Ings, Kieran Trippier and the brilliant David Jones were the star performers but I don't think anyone didn't play well. Unfortunately the goal right on half time proved crucial; United scored from the penalty spot in the second half and we lost 3-1.
|Minute 81 and Ben Mee equalises at Stamford Bridge|
Then it was Chelsea, and how we upset the Portuguese one. He wasn't happy with Barnes passing the ball and making contact with Nemanja Matic. He thought they should have had a handful of penalties too and I reckon he believed Martin Atkinson should probably have sent off at least three Burnley players.
It was no surprise; he'd been telling us all season of this conspiracy against Chelsea. He had a long list of decisions that went against his team. He rambled on about minutes, he railroaded his way onto Goals on Sunday, but minute 81 (and I said it would become significant) was the one that mattered when Ben Mee headed in the equaliser.
The biggest win of the season wasn't far away. Three games later we beat Manchester City 1-0 on the Turf with a wonderful George Boyd goal. It really was a special goal to beat the champions, but goals were becoming a rarity again and, after the draw at Chelsea, this was the only one we scored in nine games.
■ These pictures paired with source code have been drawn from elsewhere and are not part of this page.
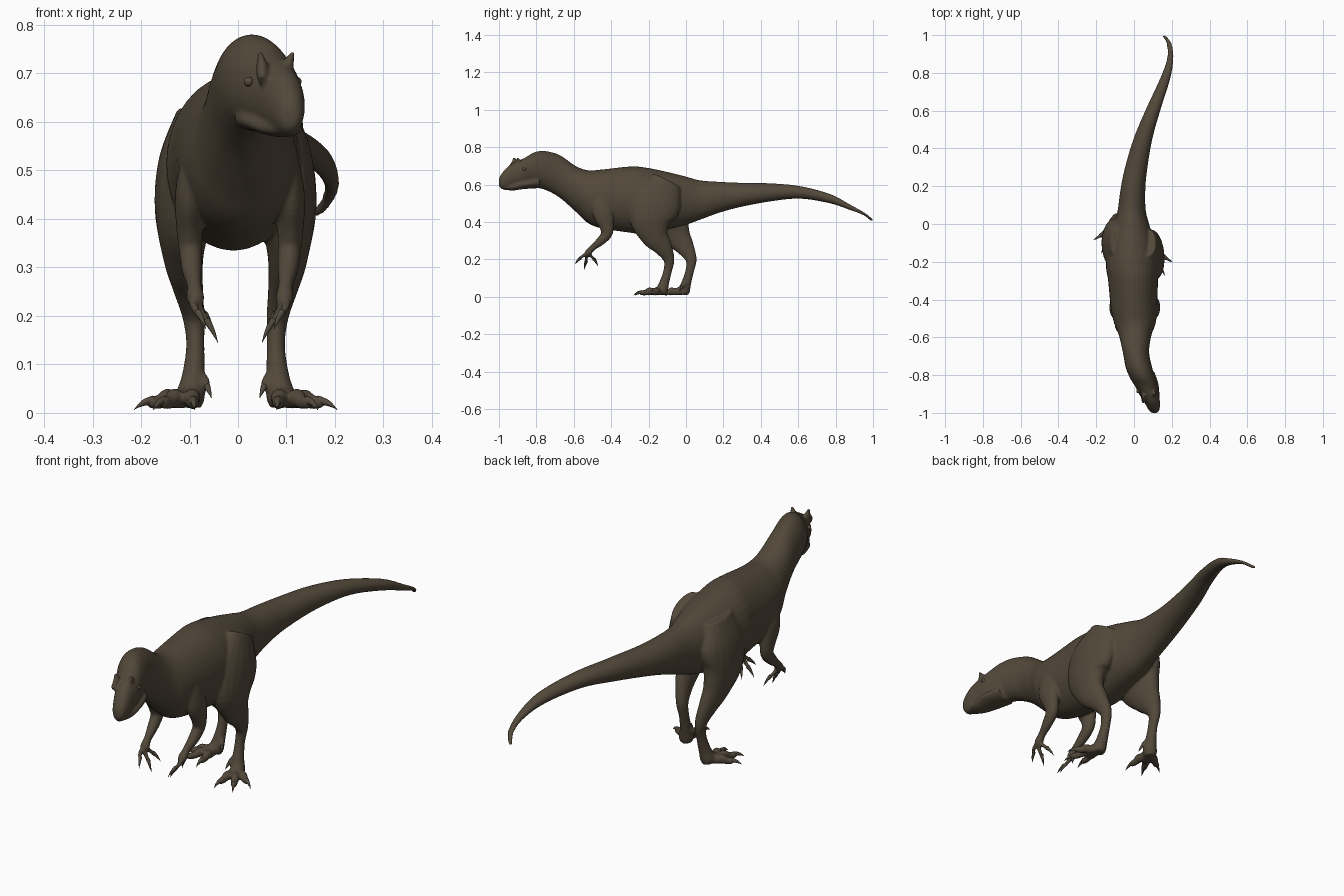
import bpy, bmesh, math
from mathutils import Vector

if "Cube" in bpy.data.objects:
    bpy.data.objects.remove(bpy.data.objects["Cube"])

SKIN = bpy.data.materials.new("hide")
SKIN.diffuse_color = (0.085, 0.065, 0.042, 1)
SKIN.use_nodes = True
SKIN.node_tree.nodes["Principled BSDF"].inputs["Base Color"].default_value = SKIN.diffuse_color
CLAW = bpy.data.materials.new("claw")
CLAW.diffuse_color = (0.09, 0.072, 0.05, 1)
CLAW.use_nodes = True
CLAW.node_tree.nodes["Principled BSDF"].inputs["Base Color"].default_value = CLAW.diffuse_color


def spline(pts, steps):
    """Catmull-Rom through tuples of any length."""
    out = []
    for i in range(len(pts) - 1):
        a, b, c, d = (pts[max(0, min(len(pts) - 1, i + k))] for k in (-1, 0, 1, 2))
        for s in range(steps):
            t = s / steps
            out.append([0.5 * (2*q + (r-p)*t + (2*p-5*q+4*r-w)*t*t + (3*q-p-3*r+w)*t**3)
                        for p, q, r, w in zip(a, b, c, d)])
    return out + [list(pts[-1])]


def loft(name, pts, tangent=None, sides=20, steps=5, mat=SKIN):
    """Tube through (x, y, z, half width, half depth) stations."""
    st = spline(pts, steps)
    bm = bmesh.new()
    rings = []
    for i, s in enumerate(st):
        c = Vector(s[:3])
        t = tangent or (Vector(st[min(i+1, len(st)-1)][:3]) - Vector(st[max(i-1, 0)][:3])).normalized()
        u = (Vector((1, 0, 0)) - t * t.x).normalized()
        v = t.cross(u)
        ring = []
        for k in range(sides):
            a = 2 * math.pi * k / sides
            ring.append(bm.verts.new(c + u * math.cos(a) * max(s[3], .001) + v * math.sin(a) * max(s[4], .001)))
        rings.append(ring)
    for r, q in zip(rings, rings[1:]):
        for k in range(sides):
            bm.faces.new((r[k], r[(k+1) % sides], q[(k+1) % sides], q[k]))
    bm.faces.new(rings[0])
    bm.faces.new(rings[-1])
    bmesh.ops.recalc_face_normals(bm, faces=bm.faces[:])
    for f in bm.faces:
        f.smooth = True
    me = bpy.data.meshes.new(name)
    bm.to_mesh(me)
    bm.free()
    me.materials.append(mat)
    ob = bpy.data.objects.new(name, me)
    bpy.context.collection.objects.link(ob)
    return ob


# Head, trunk and tail: y, x, top, bottom, half width
profile = [
    (-1.0, .108, .632, .592, .014), (-.985, .106, .66, .576, .028), (-.95, .098, .698, .57, .04),
    (-.91, .085, .722, .575, .048), (-.86, .066, .745, .583, .06), (-.81, .043, .773, .582, .067),
    (-.755, .025, .78, .573, .07), (-.675, .01, .758, .53, .07), (-.59, .006, .7, .455, .086),
    (-.525, .005, .677, .395, .11), (-.45, 0, .681, .366, .122), (-.3, -.005, .697, .343, .132),
    (-.22, -.01, .692, .335, .138), (-.1, -.012, .668, .36, .122), (0, -.012, .643, .385, .092),
    (.075, -.012, .623, .412, .074), (.18, -.006, .615, .45, .066), (.29, .01, .61, .48, .06),
    (.45, .047, .607, .51, .05), (.61, .103, .592, .525, .039), (.77, .165, .55, .5, .027),
    (.875, .192, .495, .465, .017), (.95, .187, .453, .436, .014), (.985, .168, .427, .409, .012),
    (1.0, .155, .416, .405, .007)]
skin = [loft("body", [(x, y, (a+b)/2, w, (a-b)/2) for y, x, a, b, w in profile],
             tangent=Vector((0, 1, 0)), sides=32)]

# Brow horns and cheek ridges
for n, (x0, x1, y) in enumerate([(.102, .113, -.885), (.05, .045, -.905)]):
    skin.append(loft("brow_horn", [(x0, y-.035, .685, .01, .016), (x0, y-.012, .712, .013, .02),
                                   (x1, y-.015, .745, .004, .006)], sides=10))
# Lower jaw
skin.append(loft("jaw", [(.106, -.975, .585, .02, .01), (.095, -.93, .588, .042, .02),
                         (.075, -.87, .6, .06, .024), (.05, -.8, .61, .062, .03)], sides=16))


def curved_claw(name, base, direction, length, drop, r):
    d = Vector(direction)
    p = [tuple(Vector(base) + d * length * t + Vector((0, 0, -drop * t * t))) + (r * (1-t)**.7, r * 1.2 * (1-t)**.7)
         for t in (0, .35, .7, 1)]
    return loft(name, p, sides=8, steps=3, mat=CLAW)


# Hind legs: x, y, z, half width, half depth; the left one steps forward
leg = [(.085, -.1, .62, .04, .08), (.103, -.105, .52, .06, .13), (.112, -.095, .42, .06, .118),
       (.113, -.05, .33, .043, .077), (.104, -.005, .265, .032, .05), (.092, .027, .2, .023, .03),
       (.088, .02, .14, .019, .023), (.092, .002, .075, .024, .026), (.098, -.01, .035, .03, .032),
       (.1, -.012, .012, .024, .026)]
for side in (-1, 1):
    def place(x, y, z):
        shift = -.118 * min(1, max(0, (.62 - z) / .26)) if side > 0 else 0
        return (side * x - (.01 if side > 0 else 0), y + shift, z)
    skin.append(loft("hind_leg", [place(*p[:3]) + p[3:] for p in leg]))
    # Three spread toes with claws
    for deg, ln in ((58, .095), (28, .12), (-3, .11)):
        a = math.radians(deg)
        dx, dy = math.sin(a), -math.cos(a)
        along = lambda t, z: place(.098 + dx * t, -.012 + dy * t, z)
        skin.append(loft("toe", [along(0, .036) + (.02, .024), along(ln*.45, .027) + (.017, .019),
                                 along(ln*.6, .031) + (.018, .02), along(ln*.8, .022) + (.014, .015),
                                 along(ln, .022) + (.012, .014), along(ln+.012, .02) + (.006, .007)], sides=12))
        curved_claw("toe_claw", along(ln-.003, .025), (side*dx, dy, 0), .045, .018, .009)
    # Raised inner toe
    skin.append(loft("inner_toe", [place(.088, .008, .085) + (.012, .012), place(.07, -.01, .07) + (.01, .011),
                                   place(.063, -.022, .052) + (.008, .009)], sides=10))
    curved_claw("inner_claw", place(.064, -.02, .055), (-side*.3, -.5, -.6), .03, .006, .007)

    # Arms
    m = lambda x, y, z: (side * x + (.008 if side > 0 else 0), y, z)
    skin.append(loft("arm", [m(*p[:3]) + p[3:] for p in (
        (.085, -.46, .53, .03, .05), (.1, -.445, .45, .03, .055), (.1, -.425, .38, .027, .04),
        (.098, -.425, .335, .024, .03), (.095, -.46, .295, .021, .023), (.09, -.5, .262, .015, .017),
        (.088, -.522, .238, .019, .018), (.084, -.53, .222, .013, .013))]))
    # Fingers
    for bx, tip in ((.09, (.082, -.567, .205)), (.083, (.064, -.535, .188)), (.08, (.068, -.49, .2))):
        b, t = Vector(m(bx, -.52, .235)), Vector(m(*tip))
        mid = b.lerp(t, .5) + Vector((side*.006, -.004, .002))
        skin.append(loft("finger", [tuple(b) + (.01, .01), tuple(mid) + (.009, .009), tuple(t) + (.008, .008)],
                         sides=10))
        d = (t - b).normalized()
        curved_claw("finger_claw", t - d * .004, (d.x - side * .3, d.y, d.z), .036, .014, .008)

# Eyes
for x, y in ((.121, -.865), (.022, -.885)):
    bpy.ops.mesh.primitive_uv_sphere_add(segments=16, ring_count=10, radius=.01, location=(x, y, .683))
    eye = bpy.context.object
    eye.name = "eye"
    eye.data.materials.append(CLAW)
    bpy.ops.object.shade_smooth()

# Fuse the skin into one continuous smooth surface
bpy.ops.object.select_all(action='DESELECT')
for ob in skin:
    ob.select_set(True)
body = skin[0]
bpy.context.view_layer.objects.active = body
bpy.ops.object.join()
body.name = "body"
rm = body.modifiers.new("fuse", 'REMESH')
rm.mode = 'VOXEL'
rm.voxel_size = .0055
rm.use_smooth_shade = True
sm = body.modifiers.new("soften", 'SMOOTH')
sm.factor = .5
sm.iterations = 5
There was an easy target for some fans. We knew Ings was leaving us so he was getting the blame from some for the goal drought. I even heard nonsense that he wasn't trying and that he was responsible for the relegation that was on the way.
I say nonsense because that's exactly what it was. I have to say that I don't think the Ings story helped us during the season. It became a long running saga that even Dyche got fed up of at times when he seemed to be asked about nothing else in pre-match press conferences. Still, he did get a Spanish donkey out of it.
As for Ings; not once did I ever think his commitment should be questioned. If I was to be critical of him then I'd suggest it was only because he became an increasingly frustrated figure on the pitch when the goals weren't going in.
The last four of those goalless games were the killers. We lost all of them 1-0. I'm not going to suggest we deserved better from some of them but things didn't go our way and it certainly didn't help us to have Mike Jones and Jon Moss refereeing the two away games at Everton and West Ham. They were both shameful homer performances from those two referees.
I'd like to forget Leicester but it wouldn't be right. A win here could really have changed things but a missed penalty followed by a Leicester winner less than a minute later left us all stunned and all but accepting our fate.
They always say that ending a season on a positive is a potential pointer to a good season to come. Two years ago we collected seven points from our last three games and then went on to win promotion.
We've done just that again although I suppose the win at Hull can almost be discounted on the basis that it's what we always seem to do. But to end the season with one of those rarities called a win at Villa was a nice way to go out even if there was bad news to follow with yet another cruciate, this time Barnes the victim.
Five years ago you could hardly suggest things were harmonious at Turf Moor after we'd suffered relegation under Brian Laws. The fans didn't want the former Claret as manager and at least one player has admitted that they just about downed tools.
We've gone down again and this time we've gone down with a manager who only a foolish few would like to see leave. It says something for a manager who takes a team down and gets the sort of ovation he got at the end of the last game.
We've got a manager who, although surely frustrated at not being able to bring some players in that he'd targeted, is fully behind the club's plans and has certainly played a massive role in what we hope will finally give us a state of the art training ground at Gawthorpe.
It's back to the Championship next season, back to 46 league games and a few midweeks thrown in. It will be our 16th consecutive season in the top two divisions. I reckon that, for a club who had languished down below for most of the previous twenty years, is something to shout about.
Onwards and upwards as our manager would say.